By Linda Kelly, IMPACT organiser, on behalf of the IMPACT youth committee
The trend of employers creating jobs using “zero-hours”contracts is a matter of growing concern for workers and unions, as employers take the opportunity to exploit a ‘buyer’s market’for jobs.
Zero-hours refers to contractual “on call” arrangements for employees, with no obligations on the employer to provide work. Under these arrangements, employees agree to be available for work as and when required. No particular number of hours or times of work are specified, and employees are expected to be on call, only receiving compensation for any hours worked.
For workers this increases the risk of unpredictable hours and earnings. Employers are also in a position to use zero-hours arrangements as a tool to reward, or indeed punish, workers for pretty much any reason they choose. In such circumstances, it is practically impossible for workers to assert their employment rights or maintain decent employment conditions.
The practice is been controversial in the UK, where it’s being used by a wide range of employers in retail, hospitality and other service industries. The opportunities to exploit workers, increase profits and boast of job creation are almost endless. We need to guard against the practice becoming more widespread in Ireland, and young workers are taking note.
The Young Workers Network has joined the call to end zero hour contracts, and is holding a public meeting at 12pm on Saturday 19th April in Liberty Hall.

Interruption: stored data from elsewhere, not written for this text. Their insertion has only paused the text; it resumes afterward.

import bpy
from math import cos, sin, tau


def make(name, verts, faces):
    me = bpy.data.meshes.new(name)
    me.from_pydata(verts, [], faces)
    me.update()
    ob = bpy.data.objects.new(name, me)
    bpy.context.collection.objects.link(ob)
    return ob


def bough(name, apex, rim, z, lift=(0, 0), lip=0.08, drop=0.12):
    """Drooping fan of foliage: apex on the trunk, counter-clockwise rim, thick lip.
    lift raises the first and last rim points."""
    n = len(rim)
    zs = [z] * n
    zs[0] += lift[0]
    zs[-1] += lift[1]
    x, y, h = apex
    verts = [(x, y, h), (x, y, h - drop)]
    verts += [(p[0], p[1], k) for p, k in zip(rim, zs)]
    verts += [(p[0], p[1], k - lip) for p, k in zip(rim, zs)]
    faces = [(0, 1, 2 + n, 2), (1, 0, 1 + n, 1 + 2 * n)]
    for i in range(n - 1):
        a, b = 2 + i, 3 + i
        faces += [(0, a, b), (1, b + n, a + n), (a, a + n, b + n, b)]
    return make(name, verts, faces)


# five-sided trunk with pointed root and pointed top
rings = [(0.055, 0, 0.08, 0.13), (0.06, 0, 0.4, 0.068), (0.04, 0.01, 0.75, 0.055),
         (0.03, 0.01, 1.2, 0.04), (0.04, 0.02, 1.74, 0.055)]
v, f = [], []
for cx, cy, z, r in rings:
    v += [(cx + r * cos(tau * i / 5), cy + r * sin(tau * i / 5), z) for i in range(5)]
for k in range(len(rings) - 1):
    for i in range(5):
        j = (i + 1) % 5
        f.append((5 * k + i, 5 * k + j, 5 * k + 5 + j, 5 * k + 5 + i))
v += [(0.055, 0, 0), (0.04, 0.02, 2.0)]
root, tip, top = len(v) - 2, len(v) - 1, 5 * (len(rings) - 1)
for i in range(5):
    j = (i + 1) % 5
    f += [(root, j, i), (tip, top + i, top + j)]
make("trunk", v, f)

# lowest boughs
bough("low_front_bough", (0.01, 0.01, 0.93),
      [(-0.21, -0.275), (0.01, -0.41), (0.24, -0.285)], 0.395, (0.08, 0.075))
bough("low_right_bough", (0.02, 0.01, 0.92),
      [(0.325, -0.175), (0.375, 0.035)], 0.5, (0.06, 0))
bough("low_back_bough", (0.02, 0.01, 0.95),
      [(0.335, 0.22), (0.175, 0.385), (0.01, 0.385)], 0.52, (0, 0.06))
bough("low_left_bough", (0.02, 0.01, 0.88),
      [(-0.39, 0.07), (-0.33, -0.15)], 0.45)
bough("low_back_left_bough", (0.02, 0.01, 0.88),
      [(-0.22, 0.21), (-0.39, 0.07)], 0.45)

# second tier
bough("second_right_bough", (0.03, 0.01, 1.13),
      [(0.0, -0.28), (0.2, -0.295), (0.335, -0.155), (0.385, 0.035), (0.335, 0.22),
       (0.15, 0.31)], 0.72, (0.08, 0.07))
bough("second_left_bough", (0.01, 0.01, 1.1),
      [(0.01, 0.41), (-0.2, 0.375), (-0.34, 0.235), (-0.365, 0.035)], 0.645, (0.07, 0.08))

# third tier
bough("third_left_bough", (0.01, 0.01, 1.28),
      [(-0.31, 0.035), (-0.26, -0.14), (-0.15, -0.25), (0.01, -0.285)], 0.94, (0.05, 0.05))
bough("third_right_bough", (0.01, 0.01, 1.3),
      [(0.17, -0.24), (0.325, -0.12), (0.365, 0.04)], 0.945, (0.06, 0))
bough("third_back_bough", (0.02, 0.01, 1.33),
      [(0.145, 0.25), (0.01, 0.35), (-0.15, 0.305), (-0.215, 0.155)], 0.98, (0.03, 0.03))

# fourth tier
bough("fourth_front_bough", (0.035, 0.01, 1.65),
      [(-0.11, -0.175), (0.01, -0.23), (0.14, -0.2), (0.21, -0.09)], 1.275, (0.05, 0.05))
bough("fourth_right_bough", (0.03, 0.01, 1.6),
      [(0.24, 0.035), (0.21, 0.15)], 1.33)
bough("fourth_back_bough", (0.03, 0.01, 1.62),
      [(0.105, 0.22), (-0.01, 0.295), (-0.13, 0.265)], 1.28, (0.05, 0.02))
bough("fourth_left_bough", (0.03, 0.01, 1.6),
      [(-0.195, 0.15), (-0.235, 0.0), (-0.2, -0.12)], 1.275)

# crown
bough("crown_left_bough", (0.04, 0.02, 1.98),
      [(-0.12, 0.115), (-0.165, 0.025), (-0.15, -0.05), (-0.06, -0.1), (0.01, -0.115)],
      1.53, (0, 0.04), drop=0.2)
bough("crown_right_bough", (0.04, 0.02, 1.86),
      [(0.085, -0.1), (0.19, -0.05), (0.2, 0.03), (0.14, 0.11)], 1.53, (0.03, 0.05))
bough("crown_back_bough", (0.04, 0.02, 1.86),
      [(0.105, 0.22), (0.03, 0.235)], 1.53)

Laura McKenna of the Young Workers’ Network told me why they have begun a campaign on the issue “Zero hour contracts provide workers with no guaranteed hours of work. This makes it extremely difficult for workers on these contracts to have a decent standard of living because they don’t how many hours work and wages they will be getting each week.”

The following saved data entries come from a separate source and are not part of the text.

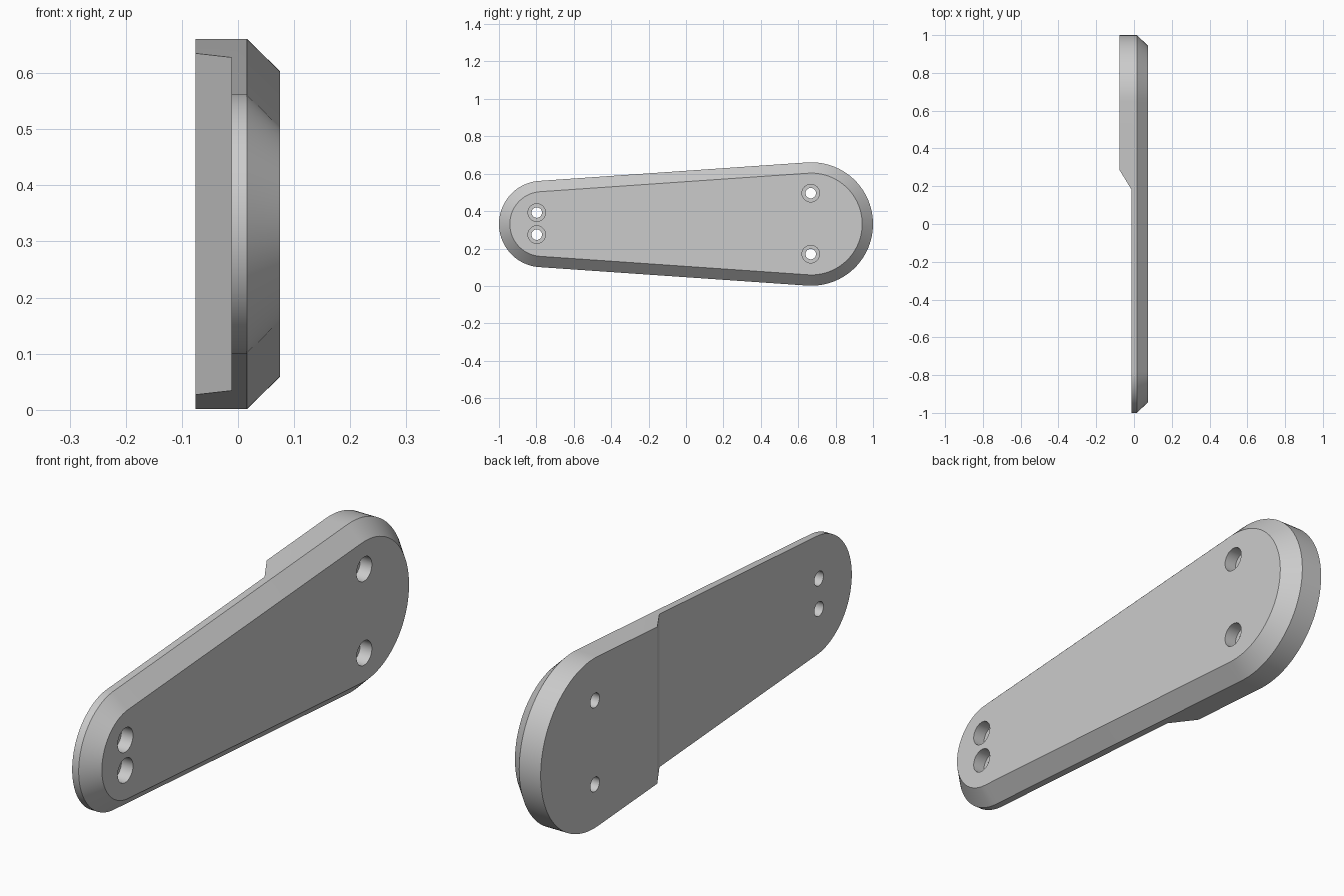
import bpy
import bmesh
from math import asin, cos, sin, pi, radians
from mathutils import Matrix

if "Cube" in bpy.data.objects:
    bpy.data.objects.remove(bpy.data.objects["Cube"])

# Main dimensions
MID_Z = 0.331
BIG_Y, BIG_R = 0.67, 0.33
SMALL_Y, SMALL_R = -0.769, 0.231
BACK_X, PLATE_X, RIM_X, FACE_X = -0.076, -0.012, 0.016, 0.075
BEVEL = 0.058
ARC_STEPS = 48

grey = bpy.data.materials.new("plain grey")
grey.use_nodes = True
colour = (0.6, 0.6, 0.6, 1)
grey.diffuse_color = colour
grey.node_tree.nodes["Principled BSDF"].inputs["Base Color"].default_value = colour


def make_object(name, bm):
    bmesh.ops.recalc_face_normals(bm, faces=bm.faces)
    mesh = bpy.data.meshes.new(name)
    bm.to_mesh(mesh)
    bm.free()
    mesh.materials.append(grey)
    obj = bpy.data.objects.new(name, mesh)
    bpy.context.collection.objects.link(obj)
    return obj


def loft(name, rings):
    """Solid through rings of equal point count, capped at both ends."""
    bm = bmesh.new()
    loops = [[bm.verts.new(p) for p in ring] for ring in rings]
    for a, b in zip(loops, loops[1:]):
        for i in range(len(a)):
            j = (i + 1) % len(a)
            bm.faces.new((a[i], a[j], b[j], b[i]))
    bm.faces.new(loops[0])
    bm.faces.new(loops[-1])
    return make_object(name, bm)


def outline(x, inset=0):
    """Two round ends of different size joined by tangent lines."""
    lean = asin((BIG_R - SMALL_R) / (BIG_Y - SMALL_Y))
    ring = []
    for y, r, start, sweep in (
        (BIG_Y, BIG_R, -pi / 2 - lean, pi + 2 * lean),
        (SMALL_Y, SMALL_R, pi / 2 + lean, pi - 2 * lean),
    ):
        for i in range(ARC_STEPS + 1):
            a = start + sweep * i / ARC_STEPS
            ring.append((x, y + (r - inset) * cos(a), MID_Z + (r - inset) * sin(a)))
    return ring


def cylinder(name, x0, x1, y, z, radius):
    bm = bmesh.new()
    place = Matrix.Translation(((x0 + x1) / 2, y, z)) @ Matrix.Rotation(pi / 2, 4, "Y")
    bmesh.ops.create_cone(bm, cap_ends=True, segments=40, radius1=radius,
                          radius2=radius, depth=x1 - x0, matrix=place)
    return make_object(name, bm)


# Tapered arm with a bevelled outer face
arm = loft("tapered_arm", [outline(BACK_X), outline(RIM_X), outline(FACE_X, BEVEL)])

# Relief that leaves the thick pad at the wide end
relief = [(-0.3, -1.2), (PLATE_X, -1.2), (PLATE_X, 0.18), (BACK_X, 0.285), (-0.3, 0.285)]
cutters = [loft("pad_relief", [[(x, y, z) for x, y in relief] for z in (-0.2, 0.9)])]

# Counterbored screw holes
for y, spread in ((0.667, 0.163), (-0.798, 0.059)):
    for side in (-1, 1):
        z = MID_Z + 0.002 + side * spread
        cutters.append(cylinder("screw_hole", -0.2, 0.2, y, z, 0.028))
        cutters.append(cylinder("counterbore", FACE_X - 0.05, 0.2, y, z, 0.047))

bpy.ops.object.select_all(action="DESELECT")
arm.select_set(True)
bpy.context.view_layer.objects.active = arm
for cutter in cutters:
    cutter.hide_render = True
    cut = arm.modifiers.new("cut", "BOOLEAN")
    cut.operation = "DIFFERENCE"
    cut.solver = "EXACT"
    cut.object = cutter
    bpy.ops.object.modifier_apply(modifier=cut.name)
    bpy.data.objects.remove(cutter)

bpy.ops.object.shade_smooth_by_angle(angle=radians(25))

The campaign is now being supported by IMPACT’s youth committee. Chairperson Shane Lambert said “I think it is a crazy situation where a person is effectively employed but has no guarantee of income or regular working hours and it simply should not be allowed to happen.”
Ed Walsh, Roscommon branch, describes zero-hours contracts as “an affliction on people’s employment rights who are left in limbo from week to week and have no certainty of an income.”
Dave Sexton, of the Connacht/Ulster SNA branch said that the issue of zero-hour contracts is growing as more and more employers opt in. “This is an issue that needs to be confronted urgently. This is what IMPACT’s youth committee is about, developing policies and supporting campaigns to protect young workers. Zero-hours amounts to a form of slavery, we cannot allow it to take hold as the country begins to emerge from recession.”
For more on this subject watch: Zero-hours contracts: are they bad for workers? A five minute debate (video from The Guardian)
See also: Work & Life magazine, issue 24 (Winter/Spring 2014) – Short Cuts – Employers benefit